“Now though, let’s say it’s a good 27 years later, there’s a revisiting that feels a little bit like looking after myself by representing it and saying, you know actually I co-created this, so I’m very glad to present it to people.
“And it’s also part of whoever’s listening’s memories as well. There’s a lot of that when I’m at gigs and I meet people who are my age who have been on the journey with me so it’s nice to just throw it in, especially after a few quieter numbers or maybe more dramatic heartbreaking ones, like Ae Fond Kiss or something. And then I’ll give you a bit of Perfect just to cheer you up. It’s the same role that it has always played in my set, in the choices that I would make to sing at any point. It has always been there to give us a bit of light relief.”
There are many influences around from where an artist can draw from, and Eddi readily admits that Scottish folk lore provides some of the direction for her songs.
She said: “I am a product of Scotland, so I think that whatever comes out of me will have whatever conditioning I’ve been exposed to. And yeah, I definitely love Scottish song.
“What I do enjoy doing is finding something that has been hidden for years in the dust of history and it feels a wee bit like I’m bringing it to life again sometimes.
“For example, there’s one song I found on a old bit of parchment with just the ‘doh, ray, me, fah, soh, la, te, doh’ explanation of the notes rather than the modern way of writing music. And I picked it out on the piano, and learned the tune.
“It’s about a refugee coming to Scotland and singing about how Scotland had saved them and was their sanctuary. It’s a folk myth, and at the end of the tale it doesn’t end well because the girl, who’s the refugee, gets stolen away by an old king who wants her himself, for her beauty and her youth.
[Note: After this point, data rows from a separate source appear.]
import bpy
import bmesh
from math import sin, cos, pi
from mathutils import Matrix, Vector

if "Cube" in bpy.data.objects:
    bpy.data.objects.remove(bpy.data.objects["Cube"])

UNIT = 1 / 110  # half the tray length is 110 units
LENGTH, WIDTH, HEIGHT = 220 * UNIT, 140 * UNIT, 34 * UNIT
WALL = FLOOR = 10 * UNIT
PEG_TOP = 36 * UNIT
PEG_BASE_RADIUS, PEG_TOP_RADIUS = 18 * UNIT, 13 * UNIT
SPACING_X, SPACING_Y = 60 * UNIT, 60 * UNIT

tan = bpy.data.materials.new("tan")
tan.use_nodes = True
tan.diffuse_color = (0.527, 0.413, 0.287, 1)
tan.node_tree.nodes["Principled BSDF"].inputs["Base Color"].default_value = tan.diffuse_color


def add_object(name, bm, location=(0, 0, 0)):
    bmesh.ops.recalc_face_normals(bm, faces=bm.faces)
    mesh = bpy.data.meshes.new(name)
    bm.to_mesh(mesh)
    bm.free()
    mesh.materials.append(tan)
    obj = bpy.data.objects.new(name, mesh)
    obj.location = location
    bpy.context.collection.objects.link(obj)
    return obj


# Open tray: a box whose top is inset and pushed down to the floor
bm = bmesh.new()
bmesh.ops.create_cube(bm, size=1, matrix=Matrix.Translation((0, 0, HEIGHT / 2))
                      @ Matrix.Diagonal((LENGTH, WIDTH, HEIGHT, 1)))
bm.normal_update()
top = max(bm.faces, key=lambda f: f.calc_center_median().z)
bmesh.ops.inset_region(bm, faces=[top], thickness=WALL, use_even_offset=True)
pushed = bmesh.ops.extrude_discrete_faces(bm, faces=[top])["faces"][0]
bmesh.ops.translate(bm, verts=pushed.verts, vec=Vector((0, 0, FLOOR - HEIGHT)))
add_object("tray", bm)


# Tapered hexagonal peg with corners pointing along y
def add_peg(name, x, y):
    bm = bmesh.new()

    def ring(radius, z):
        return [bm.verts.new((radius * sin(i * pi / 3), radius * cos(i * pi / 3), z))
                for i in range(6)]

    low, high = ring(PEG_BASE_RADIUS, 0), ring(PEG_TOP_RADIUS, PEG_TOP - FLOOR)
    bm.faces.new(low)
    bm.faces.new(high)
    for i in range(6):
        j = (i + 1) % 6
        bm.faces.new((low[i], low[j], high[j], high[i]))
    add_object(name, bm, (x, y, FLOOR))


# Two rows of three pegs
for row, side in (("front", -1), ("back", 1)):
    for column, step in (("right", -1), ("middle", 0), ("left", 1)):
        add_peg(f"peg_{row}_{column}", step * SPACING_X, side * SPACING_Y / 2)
And he murders her and her lover.
“It’s just this song that I found and I looked it up online, I always go online to find them, and I think there’s a wax cylinder version from about 1902, and there’s another version from 1912 on record – a Scottish singer did it – but nobody I know and nobody that’s remembered.
“It’s interesting for me to do that because it is like finding gold in a mine of dark.
“You pull it out, polish it up. It’s that kind of diamond in the dark.”
Having been in the business for so long, it is nearly impossible for Eddi to remember each and every venue she has performed in, and her thoughts on Lancaster?
“I think I have played Lancaster before, because it’s a different kind of accent there. The thing is with me is when I walk through the door, I go - ‘Oh right, I remember this place.’
“Part of me hopes I haven’t done it because I love it when it’s a new place and new faces,” she says.
And she adds: “I look forward to seeing everyone who wants to come. And get your singing voice on because I might ask you to sing!”
* Eddi Reader is at Lancaster’s Grand Theatre on Saturday, May 19.
Doors open at 8pm and tickets costing £20, are available online at http://www.lancastergrand.co.uk or by calling the box office on 01524 64695.